═══ Information shown

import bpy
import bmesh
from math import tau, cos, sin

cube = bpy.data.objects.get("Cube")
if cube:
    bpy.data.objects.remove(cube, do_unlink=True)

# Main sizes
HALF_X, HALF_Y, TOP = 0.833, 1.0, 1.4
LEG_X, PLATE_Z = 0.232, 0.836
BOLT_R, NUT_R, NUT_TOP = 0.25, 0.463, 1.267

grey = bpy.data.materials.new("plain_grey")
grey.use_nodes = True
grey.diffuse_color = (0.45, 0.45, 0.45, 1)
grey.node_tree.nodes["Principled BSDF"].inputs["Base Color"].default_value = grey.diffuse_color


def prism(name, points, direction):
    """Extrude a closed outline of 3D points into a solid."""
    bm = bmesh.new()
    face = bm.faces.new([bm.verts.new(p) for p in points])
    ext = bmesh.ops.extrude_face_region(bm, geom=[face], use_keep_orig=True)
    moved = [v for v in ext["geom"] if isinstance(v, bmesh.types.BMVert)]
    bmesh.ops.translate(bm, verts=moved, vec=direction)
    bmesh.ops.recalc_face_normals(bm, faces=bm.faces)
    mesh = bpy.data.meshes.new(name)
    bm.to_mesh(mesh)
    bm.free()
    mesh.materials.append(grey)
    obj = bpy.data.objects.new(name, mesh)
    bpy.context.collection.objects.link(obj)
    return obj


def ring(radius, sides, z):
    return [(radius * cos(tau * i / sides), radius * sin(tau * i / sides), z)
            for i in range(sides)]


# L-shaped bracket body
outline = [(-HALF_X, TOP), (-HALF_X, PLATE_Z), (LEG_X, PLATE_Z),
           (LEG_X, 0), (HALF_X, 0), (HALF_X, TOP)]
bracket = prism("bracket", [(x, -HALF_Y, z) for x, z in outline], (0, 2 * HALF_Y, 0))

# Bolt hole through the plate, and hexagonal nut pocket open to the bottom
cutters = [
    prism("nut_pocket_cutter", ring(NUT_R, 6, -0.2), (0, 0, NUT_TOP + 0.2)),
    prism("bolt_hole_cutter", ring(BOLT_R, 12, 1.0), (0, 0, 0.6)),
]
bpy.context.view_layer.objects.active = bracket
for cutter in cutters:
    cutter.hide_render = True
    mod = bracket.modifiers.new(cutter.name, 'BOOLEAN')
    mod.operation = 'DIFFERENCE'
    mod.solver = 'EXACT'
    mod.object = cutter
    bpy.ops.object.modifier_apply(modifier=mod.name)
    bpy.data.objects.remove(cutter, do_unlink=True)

══════

= What you should do =
Set down the material exactly, keeping every line.

= Response to the task =
import bpy
import bmesh
from math import tau, cos, sin

cube = bpy.data.objects.get("Cube")
if cube:
    bpy.data.objects.remove(cube, do_unlink=True)

# Main sizes
HALF_X, HALF_Y, TOP = 0.833, 1.0, 1.4
LEG_X, PLATE_Z = 0.232, 0.836
BOLT_R, NUT_R, NUT_TOP = 0.25, 0.463, 1.267

grey = bpy.data.materials.new("plain_grey")
grey.use_nodes = True
grey.diffuse_color = (0.45, 0.45, 0.45, 1)
grey.node_tree.nodes["Principled BSDF"].inputs["Base Color"].default_value = grey.diffuse_color


def prism(name, points, direction):
    """Extrude a closed outline of 3D points into a solid."""
    bm = bmesh.new()
    face = bm.faces.new([bm.verts.new(p) for p in points])
    ext = bmesh.ops.extrude_face_region(bm, geom=[face], use_keep_orig=True)
    moved = [v for v in ext["geom"] if isinstance(v, bmesh.types.BMVert)]
    bmesh.ops.translate(bm, verts=moved, vec=direction)
    bmesh.ops.recalc_face_normals(bm, faces=bm.faces)
    mesh = bpy.data.meshes.new(name)
    bm.to_mesh(mesh)
    bm.free()
    mesh.materials.append(grey)
    obj = bpy.data.objects.new(name, mesh)
    bpy.context.collection.objects.link(obj)
    return obj


def ring(radius, sides, z):
    return [(radius * cos(tau * i / sides), radius * sin(tau * i / sides), z)
            for i in range(sides)]


# L-shaped bracket body
outline = [(-HALF_X, TOP), (-HALF_X, PLATE_Z), (LEG_X, PLATE_Z),
           (LEG_X, 0), (HALF_X, 0), (HALF_X, TOP)]
bracket = prism("bracket", [(x, -HALF_Y, z) for x, z in outline], (0, 2 * HALF_Y, 0))

# Bolt hole through the plate, and hexagonal nut pocket open to the bottom
cutters = [
    prism("nut_pocket_cutter", ring(NUT_R, 6, -0.2), (0, 0, NUT_TOP + 0.2)),
    prism("bolt_hole_cutter", ring(BOLT_R, 12, 1.0), (0, 0, 0.6)),
]
bpy.context.view_layer.objects.active = bracket
for cutter in cutters:
    cutter.hide_render = True
    mod = bracket.modifiers.new(cutter.name, 'BOOLEAN')
    mod.operation = 'DIFFERENCE'
    mod.solver = 'EXACT'
    mod.object = cutter
    bpy.ops.object.modifier_apply(modifier=mod.name)
    bpy.data.objects.remove(cutter, do_unlink=True)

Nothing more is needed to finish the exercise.